◆ YOUR OBJECTIVE:
Beneath this line are the data; copy exactly the part of them that opens with the line containing "obj = bpy.data.objects.new(name, mesh)" and closes with the line containing "0.12, sides=12, half=True))", and only that part.

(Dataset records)
- Opening Delimiter -

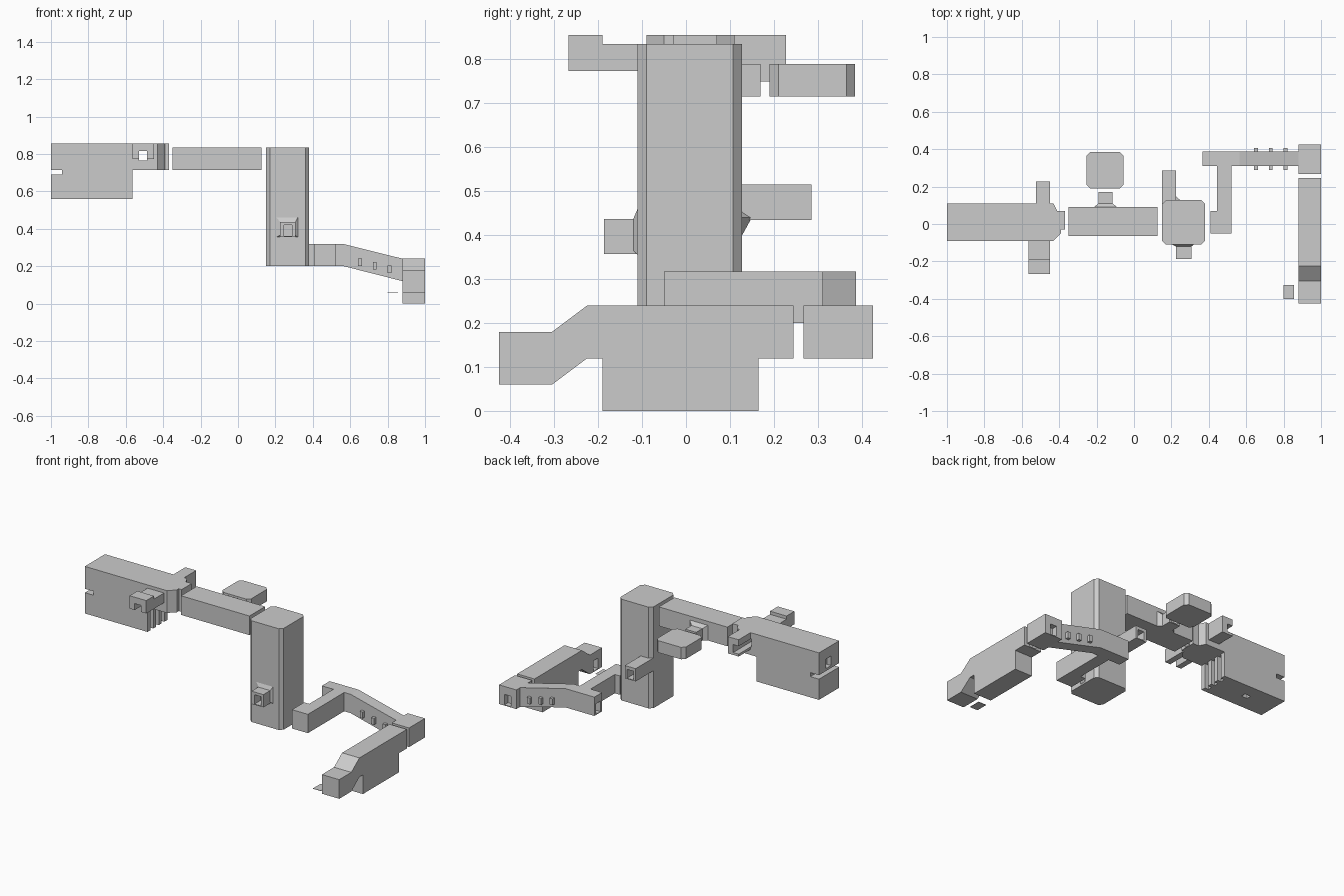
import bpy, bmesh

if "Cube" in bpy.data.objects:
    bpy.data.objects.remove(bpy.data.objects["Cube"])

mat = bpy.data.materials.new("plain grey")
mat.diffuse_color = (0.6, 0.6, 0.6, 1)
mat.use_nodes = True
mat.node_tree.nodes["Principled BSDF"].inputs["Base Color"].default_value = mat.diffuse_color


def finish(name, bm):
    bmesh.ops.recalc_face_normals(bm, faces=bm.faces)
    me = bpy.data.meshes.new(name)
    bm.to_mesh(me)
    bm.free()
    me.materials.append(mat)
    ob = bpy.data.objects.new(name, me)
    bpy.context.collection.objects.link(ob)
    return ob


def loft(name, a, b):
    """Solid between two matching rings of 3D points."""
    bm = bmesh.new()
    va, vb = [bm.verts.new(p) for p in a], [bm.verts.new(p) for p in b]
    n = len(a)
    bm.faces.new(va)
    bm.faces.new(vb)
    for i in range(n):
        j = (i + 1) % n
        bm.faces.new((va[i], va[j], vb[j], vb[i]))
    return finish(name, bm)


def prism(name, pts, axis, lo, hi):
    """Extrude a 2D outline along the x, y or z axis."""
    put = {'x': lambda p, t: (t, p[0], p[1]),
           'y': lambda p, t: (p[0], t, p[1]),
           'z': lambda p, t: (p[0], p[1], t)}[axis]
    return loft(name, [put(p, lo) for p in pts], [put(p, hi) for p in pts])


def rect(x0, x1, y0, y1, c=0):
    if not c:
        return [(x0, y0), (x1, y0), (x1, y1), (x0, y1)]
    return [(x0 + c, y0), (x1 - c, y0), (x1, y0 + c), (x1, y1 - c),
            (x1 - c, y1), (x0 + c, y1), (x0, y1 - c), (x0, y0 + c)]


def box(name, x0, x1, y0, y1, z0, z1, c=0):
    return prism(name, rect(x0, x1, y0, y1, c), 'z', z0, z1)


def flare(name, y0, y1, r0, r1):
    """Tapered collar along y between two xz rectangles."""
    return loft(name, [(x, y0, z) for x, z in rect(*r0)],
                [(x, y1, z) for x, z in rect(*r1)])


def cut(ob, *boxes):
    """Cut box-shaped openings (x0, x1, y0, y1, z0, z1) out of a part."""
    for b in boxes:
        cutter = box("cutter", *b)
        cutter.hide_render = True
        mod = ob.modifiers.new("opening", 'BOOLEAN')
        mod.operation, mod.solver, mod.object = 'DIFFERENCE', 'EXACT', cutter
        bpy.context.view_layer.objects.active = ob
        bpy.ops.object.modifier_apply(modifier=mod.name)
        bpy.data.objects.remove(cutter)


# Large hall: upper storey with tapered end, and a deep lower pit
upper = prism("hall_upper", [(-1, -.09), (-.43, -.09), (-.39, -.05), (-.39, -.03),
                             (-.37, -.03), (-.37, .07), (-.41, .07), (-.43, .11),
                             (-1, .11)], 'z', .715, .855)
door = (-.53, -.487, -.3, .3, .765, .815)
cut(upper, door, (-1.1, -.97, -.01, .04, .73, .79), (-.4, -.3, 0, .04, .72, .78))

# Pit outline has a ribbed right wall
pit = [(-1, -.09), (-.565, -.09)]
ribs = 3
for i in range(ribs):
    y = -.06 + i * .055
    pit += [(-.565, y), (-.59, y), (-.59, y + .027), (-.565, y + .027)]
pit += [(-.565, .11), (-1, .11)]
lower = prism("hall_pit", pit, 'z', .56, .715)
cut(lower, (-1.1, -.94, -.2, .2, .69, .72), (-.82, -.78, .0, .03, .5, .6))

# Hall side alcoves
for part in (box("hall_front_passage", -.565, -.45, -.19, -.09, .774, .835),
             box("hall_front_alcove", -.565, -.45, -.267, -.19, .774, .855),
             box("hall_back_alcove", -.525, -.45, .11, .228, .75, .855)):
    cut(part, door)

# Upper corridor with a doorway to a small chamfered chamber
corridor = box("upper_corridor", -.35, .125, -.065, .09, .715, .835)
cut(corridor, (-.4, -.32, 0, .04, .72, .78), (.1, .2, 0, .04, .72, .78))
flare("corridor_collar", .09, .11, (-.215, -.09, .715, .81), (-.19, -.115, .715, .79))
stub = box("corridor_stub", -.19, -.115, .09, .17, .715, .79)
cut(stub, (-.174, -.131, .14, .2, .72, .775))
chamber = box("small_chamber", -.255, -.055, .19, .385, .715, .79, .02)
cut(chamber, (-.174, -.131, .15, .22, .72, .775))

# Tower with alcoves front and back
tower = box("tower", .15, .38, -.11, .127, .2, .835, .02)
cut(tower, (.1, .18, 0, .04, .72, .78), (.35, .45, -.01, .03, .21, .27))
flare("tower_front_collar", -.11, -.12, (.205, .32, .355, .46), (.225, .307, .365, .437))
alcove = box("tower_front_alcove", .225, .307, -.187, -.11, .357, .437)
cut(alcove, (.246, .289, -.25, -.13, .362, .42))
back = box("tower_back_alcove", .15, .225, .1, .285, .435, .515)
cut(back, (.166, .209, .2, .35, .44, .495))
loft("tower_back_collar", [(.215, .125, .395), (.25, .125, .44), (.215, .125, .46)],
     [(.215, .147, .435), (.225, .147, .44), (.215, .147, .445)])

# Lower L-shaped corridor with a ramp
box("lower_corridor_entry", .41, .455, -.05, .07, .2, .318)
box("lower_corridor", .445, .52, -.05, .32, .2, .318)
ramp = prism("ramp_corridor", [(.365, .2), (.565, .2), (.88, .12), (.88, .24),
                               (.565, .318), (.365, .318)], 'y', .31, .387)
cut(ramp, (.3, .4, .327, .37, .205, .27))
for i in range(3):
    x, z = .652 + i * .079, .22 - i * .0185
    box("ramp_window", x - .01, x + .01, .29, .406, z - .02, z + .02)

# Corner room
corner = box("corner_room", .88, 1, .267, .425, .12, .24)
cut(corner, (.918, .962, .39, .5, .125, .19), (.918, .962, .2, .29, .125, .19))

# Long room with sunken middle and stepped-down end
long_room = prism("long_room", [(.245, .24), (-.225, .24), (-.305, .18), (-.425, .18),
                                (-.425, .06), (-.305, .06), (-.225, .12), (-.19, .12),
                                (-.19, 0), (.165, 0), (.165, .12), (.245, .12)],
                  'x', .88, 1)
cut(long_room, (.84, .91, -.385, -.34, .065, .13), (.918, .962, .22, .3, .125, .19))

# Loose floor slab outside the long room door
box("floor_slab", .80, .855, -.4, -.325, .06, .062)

- Closing Delimiter -
- Opening Delimiter -

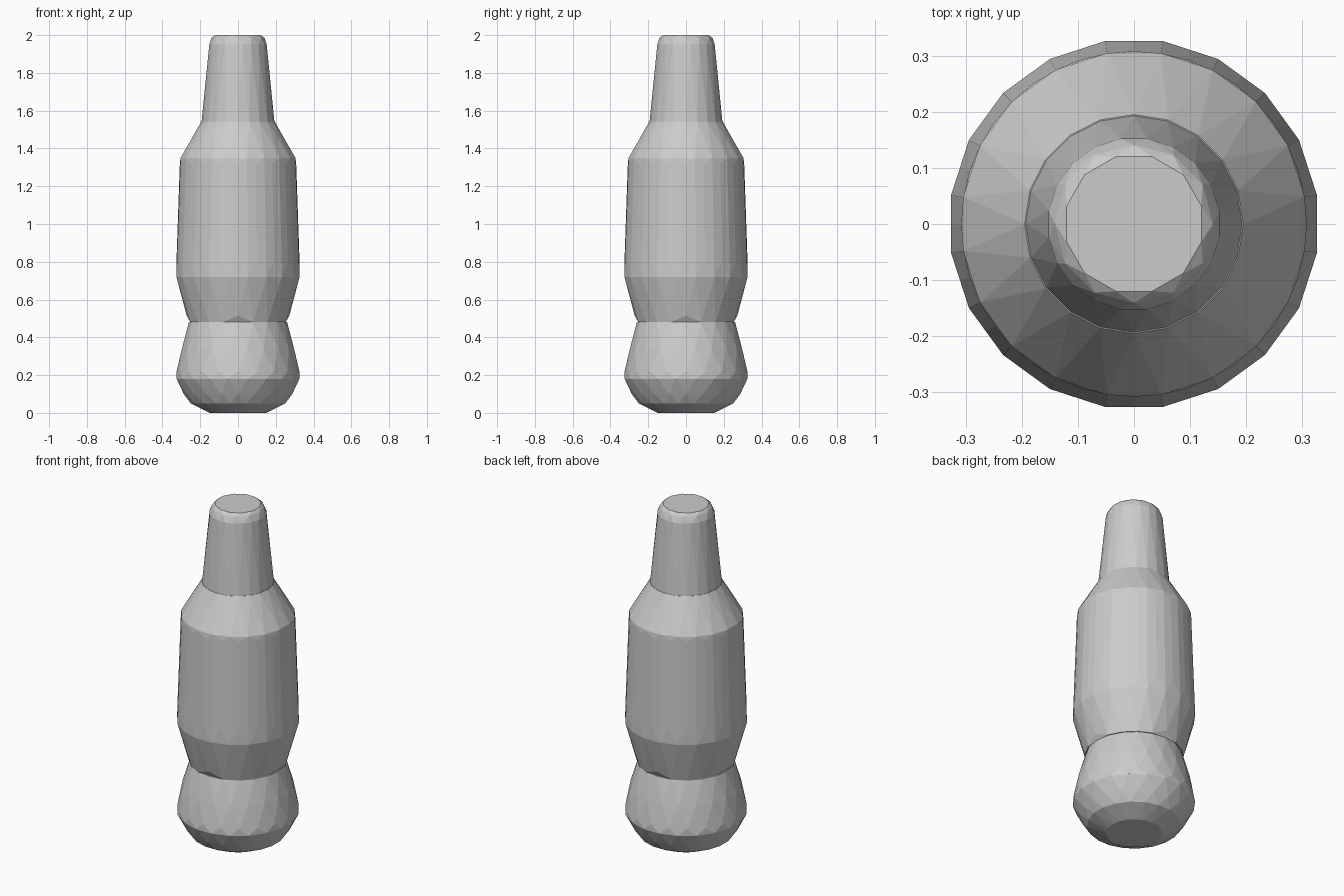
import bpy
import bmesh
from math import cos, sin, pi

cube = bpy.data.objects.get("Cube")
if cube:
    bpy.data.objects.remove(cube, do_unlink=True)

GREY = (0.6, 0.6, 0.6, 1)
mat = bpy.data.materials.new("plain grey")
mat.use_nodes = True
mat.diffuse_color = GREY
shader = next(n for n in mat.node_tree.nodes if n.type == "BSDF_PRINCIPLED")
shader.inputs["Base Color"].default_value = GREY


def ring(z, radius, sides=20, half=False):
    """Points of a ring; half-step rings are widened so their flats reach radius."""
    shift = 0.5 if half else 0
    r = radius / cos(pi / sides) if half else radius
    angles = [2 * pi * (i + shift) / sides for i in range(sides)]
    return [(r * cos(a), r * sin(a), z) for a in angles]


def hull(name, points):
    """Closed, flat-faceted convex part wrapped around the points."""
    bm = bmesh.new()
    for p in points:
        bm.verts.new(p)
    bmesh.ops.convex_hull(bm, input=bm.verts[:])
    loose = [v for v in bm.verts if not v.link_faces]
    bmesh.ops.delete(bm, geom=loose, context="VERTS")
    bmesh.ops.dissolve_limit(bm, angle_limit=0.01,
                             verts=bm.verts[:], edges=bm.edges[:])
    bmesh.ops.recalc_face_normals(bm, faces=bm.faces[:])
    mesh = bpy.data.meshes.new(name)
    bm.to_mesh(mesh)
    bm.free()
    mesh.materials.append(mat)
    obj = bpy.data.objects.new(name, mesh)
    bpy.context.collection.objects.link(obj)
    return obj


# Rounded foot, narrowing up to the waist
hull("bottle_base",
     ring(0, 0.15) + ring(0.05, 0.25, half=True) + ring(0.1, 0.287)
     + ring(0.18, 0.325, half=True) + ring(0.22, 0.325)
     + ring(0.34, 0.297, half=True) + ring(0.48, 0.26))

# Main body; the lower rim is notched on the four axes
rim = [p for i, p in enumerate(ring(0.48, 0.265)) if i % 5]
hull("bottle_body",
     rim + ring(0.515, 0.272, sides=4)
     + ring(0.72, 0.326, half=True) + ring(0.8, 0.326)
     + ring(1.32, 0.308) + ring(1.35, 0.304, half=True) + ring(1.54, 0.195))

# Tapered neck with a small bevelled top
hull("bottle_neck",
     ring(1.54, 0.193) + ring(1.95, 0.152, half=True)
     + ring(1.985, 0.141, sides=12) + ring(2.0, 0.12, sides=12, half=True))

- Closing Delimiter -

◆ TASK SOLUTION:
    obj = bpy.data.objects.new(name, mesh)
    bpy.context.collection.objects.link(obj)
    return obj


# Rounded foot, narrowing up to the waist
hull("bottle_base",
     ring(0, 0.15) + ring(0.05, 0.25, half=True) + ring(0.1, 0.287)
     + ring(0.18, 0.325, half=True) + ring(0.22, 0.325)
     + ring(0.34, 0.297, half=True) + ring(0.48, 0.26))

# Main body; the lower rim is notched on the four axes
rim = [p for i, p in enumerate(ring(0.48, 0.265)) if i % 5]
hull("bottle_body",
     rim + ring(0.515, 0.272, sides=4)
     + ring(0.72, 0.326, half=True) + ring(0.8, 0.326)
     + ring(1.32, 0.308) + ring(1.35, 0.304, half=True) + ring(1.54, 0.195))

# Tapered neck with a small bevelled top
hull("bottle_neck",
     ring(1.54, 0.193) + ring(1.95, 0.152, half=True)
     + ring(1.985, 0.141, sides=12) + ring(2.0, 0.12, sides=12, half=True))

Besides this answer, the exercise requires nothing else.